Work instruction —
Pick out all lines of the entries that include the word "make" and copy them.

Source material —
+ + +

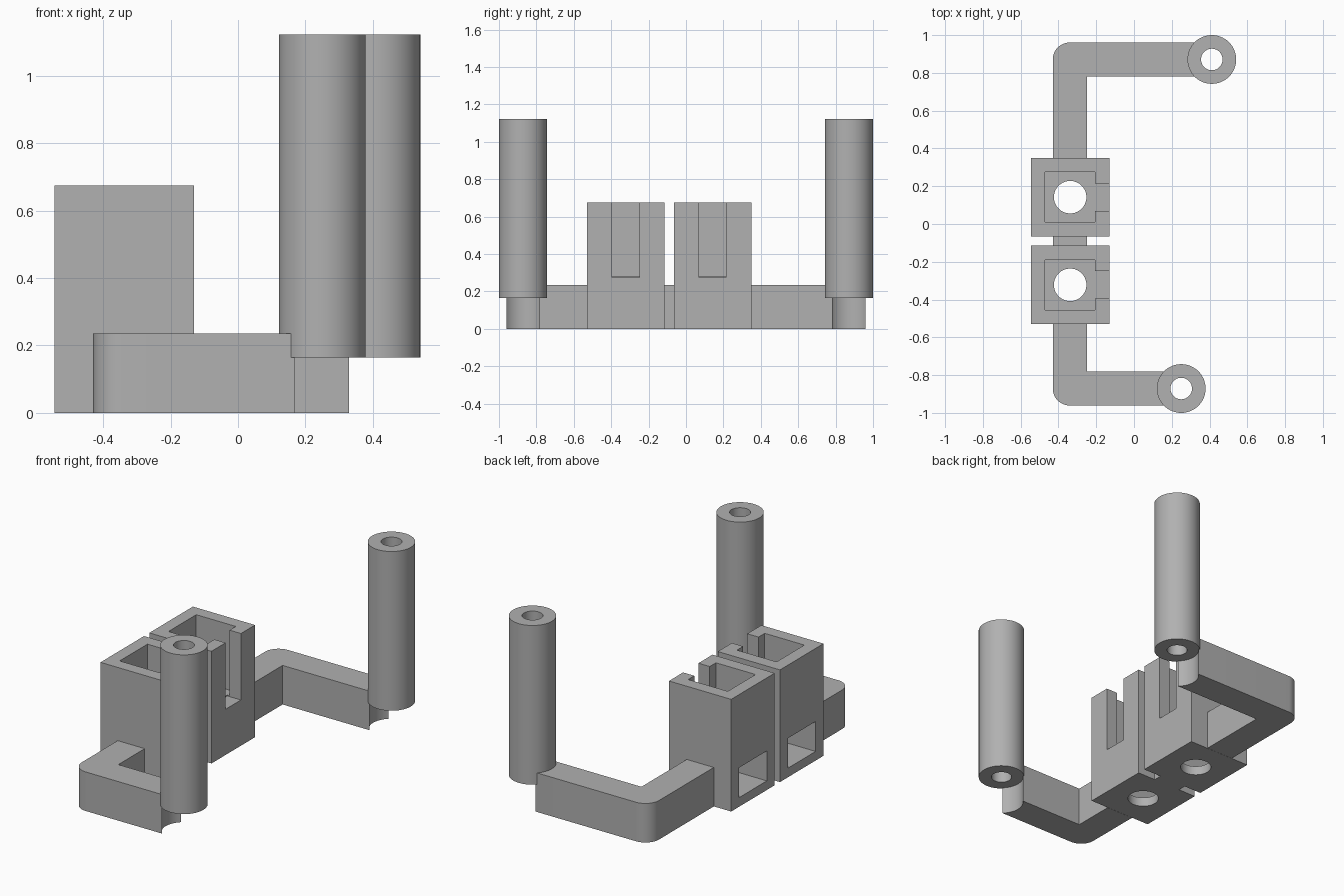
import bpy, bmesh, math
from mathutils import Matrix

cube = bpy.data.objects.get("Cube")
if cube:
    bpy.data.objects.remove(cube, do_unlink=True)

# Single plain grey material
grey = bpy.data.materials.new("plain_grey")
grey.use_nodes = True
colour = (0.44, 0.44, 0.44, 1)
grey.diffuse_color = colour
grey.node_tree.nodes["Principled BSDF"].inputs["Base Color"].default_value = colour


def to_object(name, bm):
    bmesh.ops.recalc_face_normals(bm, faces=bm.faces)
    mesh = bpy.data.meshes.new(name)
    bm.to_mesh(mesh)
    bm.free()
    mesh.materials.append(grey)
    obj = bpy.data.objects.new(name, mesh)
    bpy.context.collection.objects.link(obj)
    return obj


def box(name, x, y, z):
    bm = bmesh.new()
    size = [b - a for a, b in (x, y, z)]
    mid = [(a + b) / 2 for a, b in (x, y, z)]
    bmesh.ops.create_cube(bm, size=1, matrix=Matrix.Translation(mid) @ Matrix.Diagonal((*size, 1)))
    return to_object(name, bm)


def cylinder(name, x, y, z, radius):
    bm = bmesh.new()
    bmesh.ops.create_cone(bm, cap_ends=True, segments=64, radius1=radius, radius2=radius,
                          depth=z[1] - z[0],
                          matrix=Matrix.Translation((x, y, (z[0] + z[1]) / 2)))
    return to_object(name, bm)


def prism(name, outline, z):
    bm = bmesh.new()
    face = bm.faces.new([bm.verts.new((x, y, z[0])) for x, y in outline])
    top = bmesh.ops.extrude_face_region(bm, geom=[face])
    verts = [v for v in top["geom"] if isinstance(v, bmesh.types.BMVert)]
    bmesh.ops.translate(bm, verts=verts, vec=(0, 0, z[1] - z[0]))
    return to_object(name, bm)


def activate(obj):
    bpy.ops.object.select_all(action="DESELECT")
    obj.select_set(True)
    bpy.context.view_layer.objects.active = obj


def cut(obj, *cutters):
    activate(obj)
    for cutter in cutters:
        mod = obj.modifiers.new("cut", "BOOLEAN")
        mod.operation = "DIFFERENCE"
        mod.solver = "EXACT"
        mod.object = cutter
        bpy.ops.object.modifier_apply(modifier=mod.name)
        bpy.data.objects.remove(cutter, do_unlink=True)


def smooth(obj):
    activate(obj)
    bpy.ops.object.shade_smooth_by_angle(angle=math.radians(30))


SPINE_L, SPINE_R = -0.43, -0.25
ARM_Z = (0, 0.235)
POST_R, HOLE_R, SEAT_R = 0.129, 0.057, 0.122
FILLET = 0.09

# Bent arms, each with a scooped end, and the hollow post it carries
for side, sign, post_x, start in (("front", -1, 0.25, 0.53), ("back", 1, 0.412, 0.35)):
    post_y = sign * 0.871
    outer, inner = 0.961, 0.781
    outline = [(SPINE_R, start), (SPINE_R, inner), (post_x, inner), (post_x, outer)]
    for i in range(13):
        a = math.pi / 2 * (1 + i / 12)
        outline.append((SPINE_L + FILLET + FILLET * math.cos(a),
                        outer - FILLET + FILLET * math.sin(a)))
    outline.append((SPINE_L, start))
    arm = prism(side + "_arm", [(x, sign * y) for x, y in outline], ARM_Z)
    cut(arm, cylinder("scoop", post_x, post_y, (-0.1, 0.4), SEAT_R))
    smooth(arm)

    post = cylinder(side + "_post", post_x, post_y, (0.165, 1.123), POST_R)
    cut(post, cylinder("bore", post_x, post_y, (0, 1.3), HOLE_R))
    smooth(post)

# Square sockets: open pocket, side slot, low side window and floor hole
MID_X, HALF, POCKET = -0.338, 0.207, 0.132
for side, mid_y in (("front", -0.322), ("back", 0.142)):
    socket = box(side + "_socket", (MID_X - HALF, MID_X + HALF),
                 (mid_y - HALF, mid_y + HALF), (0, 0.675))
    pocket_y = (mid_y - POCKET, mid_y + POCKET)
    cut(socket,
        box("pocket", (MID_X - POCKET, MID_X + POCKET), pocket_y, (0.28, 0.8)),
        box("slot", (-0.222, 0), (mid_y - 0.073, mid_y + 0.073), (0.275, 0.8)),
        box("window", (-0.7, MID_X + POCKET), pocket_y, (0.055, 0.235)),
        cylinder("floor_hole", MID_X, mid_y, (-0.1, 0.4), 0.086))
    smooth(socket)

# Short bridge joining the two sockets
box("socket_bridge", (SPINE_L, SPINE_R), (-0.115, -0.065), ARM_Z)
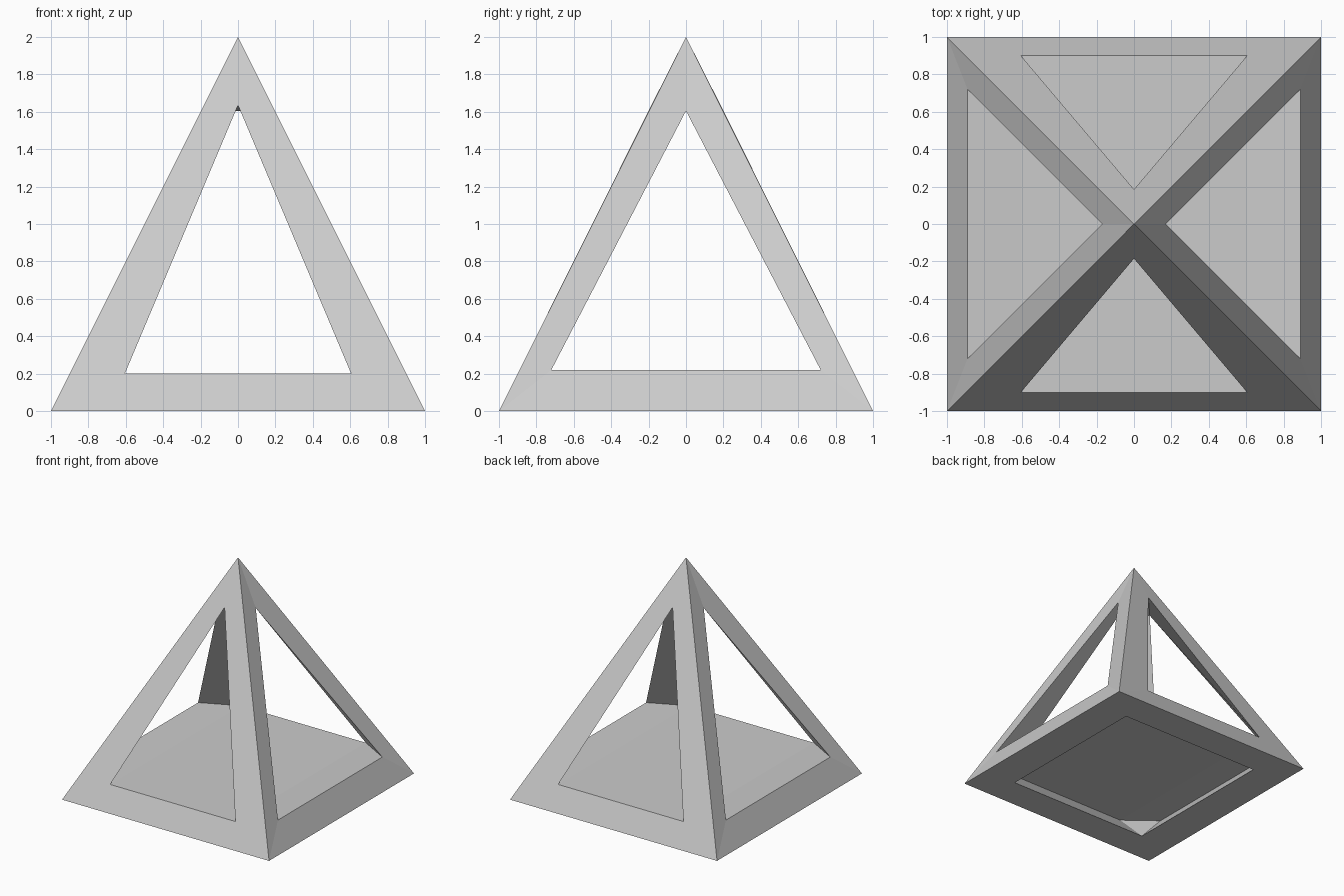
import bpy
import bmesh

if "Cube" in bpy.data.objects:
    bpy.data.objects.remove(bpy.data.objects["Cube"])

# Key points of the frame, addressed by side signs
APEX = (0, 0, 2)
def corner(sx, sy): return (sx, sy, 0)                          # outer base corner
def hole(sx, sy): return (0.69 * sx, 0.72 * sy, 0)              # opening under the base
def front_sill(sx, sy): return (0.605 * sx, 0.90 * sy, 0.20)    # front/back window base
def side_sill(sx, sy): return (0.89 * sx, 0.72 * sy, 0.22)      # left/right window base
def front_tip(sy): return (0, 0.185 * sy, 1.635)
def side_tip(sx): return (0.171 * sx, 0, 1.605)


def build(name, polygons):
    bm = bmesh.new()
    for points in polygons:
        bm.faces.new([bm.verts.new(p) for p in points])
    bmesh.ops.remove_doubles(bm, verts=bm.verts, dist=0.0001)
    bmesh.ops.recalc_face_normals(bm, faces=bm.faces)
    mesh = bpy.data.meshes.new(name)
    bm.to_mesh(mesh)
    bm.free()
    obj = bpy.data.objects.new(name, mesh)
    bpy.context.collection.objects.link(obj)
    return obj


frame = []

# Four corner posts: two outer faces, the inner face and its foot
for sx in (-1, 1):
    for sy in (-1, 1):
        c, f, s = corner(sx, sy), front_sill(sx, sy), side_sill(sx, sy)
        tf, ts = front_tip(sy), side_tip(sx)
        frame += [(APEX, c, f, tf), (APEX, c, s, ts),
                  (f, s, ts, tf), (f, s, hole(sx, sy))]

# Four base rails: outer face, underside and inner face
for s in (-1, 1):
    for sill, end in ((front_sill, lambda t: (t, s)), (side_sill, lambda t: (s, t))):
        a, b = end(-1), end(1)
        for p, q in ((corner, sill), (corner, hole), (sill, hole)):
            frame.append((p(*a), p(*b), q(*b), q(*a)))

# Folded underside of the solid tip
for sy in (-1, 1):
    frame.append((front_tip(sy), side_tip(-1), side_tip(1)))

build("pyramid_frame", frame)

# Eight-sided floor spanning the window sills
floor = [(front_sill(-1, -1), front_sill(1, -1), front_sill(1, 1), front_sill(-1, 1))]
for sx in (-1, 1):
    floor.append((front_sill(sx, -1), side_sill(sx, -1), side_sill(sx, 1), front_sill(sx, 1)))
build("floor", floor)
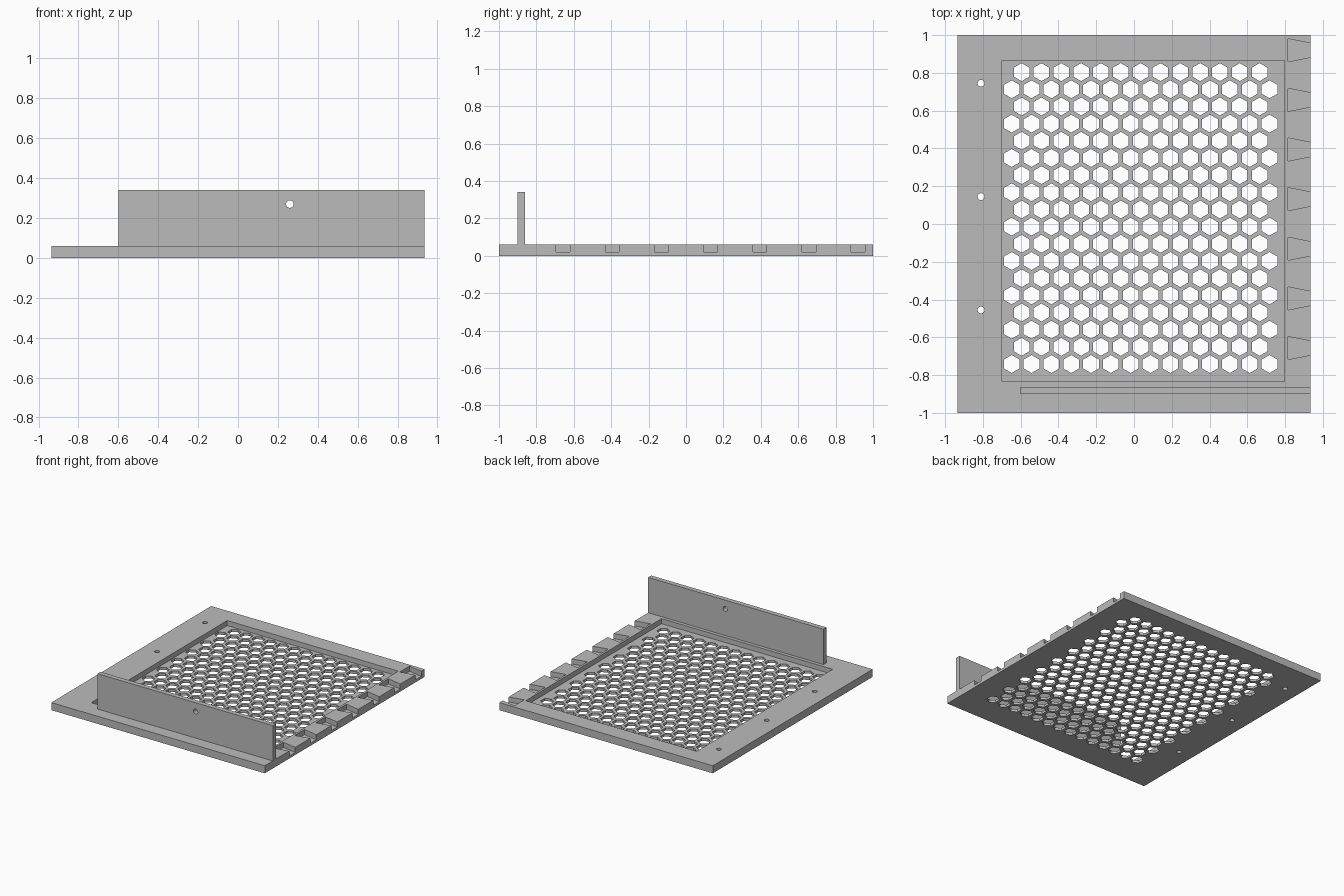
import bpy, bmesh
from math import pi, cos, sin

cube = bpy.data.objects.get("Cube")
if cube:
    bpy.data.objects.remove(cube, do_unlink=True)

grey = bpy.data.materials.new("plain grey")
grey.use_nodes = True
colour = (0.5, 0.5, 0.5, 1)
grey.diffuse_color = colour
grey.node_tree.nodes["Principled BSDF"].inputs["Base Color"].default_value = colour


def prism(bm, outline, z0, z1):
    """Extrude a flat outline from z0 up to z1."""
    face = bm.faces.new([bm.verts.new((x, y, z0)) for x, y in outline])
    top = bmesh.ops.extrude_face_region(bm, geom=[face])["geom"]
    verts = [v for v in top if isinstance(v, bmesh.types.BMVert)]
    bmesh.ops.translate(bm, verts=verts, vec=(0, 0, z1 - z0))


def rect(x0, x1, y0, y1):
    return [(x0, y0), (x1, y0), (x1, y1), (x0, y1)]


def ring(x, y, r, n):
    return [(x + r * sin(2 * pi * i / n), y + r * cos(2 * pi * i / n)) for i in range(n)]


def make(name, prisms):
    bm = bmesh.new()
    for p in prisms:
        prism(bm, *p)
    bmesh.ops.recalc_face_normals(bm, faces=bm.faces)
    mesh = bpy.data.meshes.new(name)
    bm.to_mesh(mesh)
    bm.free()
    mesh.materials.append(grey)
    obj = bpy.data.objects.new(name, mesh)
    bpy.context.collection.objects.link(obj)
    return obj


def cut(obj, name, prisms, turned=False):
    """Subtract the prisms from the object and drop the cutter."""
    cutter = make(name, prisms)
    cutter.hide_render = True
    if turned:
        cutter.rotation_euler.x = pi / 2
    mod = obj.modifiers.new(name, "BOOLEAN")
    mod.operation, mod.solver, mod.object = "DIFFERENCE", "EXACT", cutter
    bpy.context.view_layer.objects.active = obj
    bpy.ops.object.modifier_apply(modifier=name)
    bpy.data.objects.remove(cutter, do_unlink=True)


EDGE, TOP, FLOOR = 0.935, 0.06, 0.02

# Base plate with a recessed panel
plate = make("base_plate", [(rect(-EDGE, EDGE, -1, 1), 0, TOP)])
cut(plate, "recess", [(rect(-0.70, 0.798, -0.835, 0.865), FLOOR, 0.1)])

# Dovetail sockets along the right edge
sockets = []
for i in range(7):
    y = 0.920 - 0.2628 * i
    sockets.append(([(0.815, y - 0.061), (EDGE, y - 0.037), (EDGE + 0.02, y - 0.033),
                     (EDGE + 0.02, y + 0.033), (EDGE, y + 0.037), (0.815, y + 0.061)], FLOOR, 0.1))
cut(plate, "sockets", sockets)

# Honeycomb vents in staggered rows
vents = []
for row in range(18):
    odd = row % 2
    for col in range(13 + odd):
        vents.append((ring(-0.595 - 0.0525 * odd + 0.105 * col, 0.804 - 0.0909 * row, 0.0476, 6), -0.1, 0.1))
cut(plate, "vents", vents)

# Mounting holes on the left border
cut(plate, "mounting_holes", [(ring(-0.81, 0.745 - 0.6 * i, 0.018, 32), -0.1, 0.1) for i in range(3)])

# Upright wall with one round hole
wall = make("upright_wall", [(rect(-0.6, EDGE, -0.90, -0.862), TOP, 0.34)])
cut(wall, "wall_hole", [(ring(0.26, 0.27, 0.019, 32), 0.5, 1.2)], turned=True)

+ + +

Answer space —
def make(name, prisms):
    cutter = make(name, prisms)
plate = make("base_plate", [(rect(-EDGE, EDGE, -1, 1), 0, TOP)])
wall = make("upright_wall", [(rect(-0.6, EDGE, -0.90, -0.862), TOP, 0.34)])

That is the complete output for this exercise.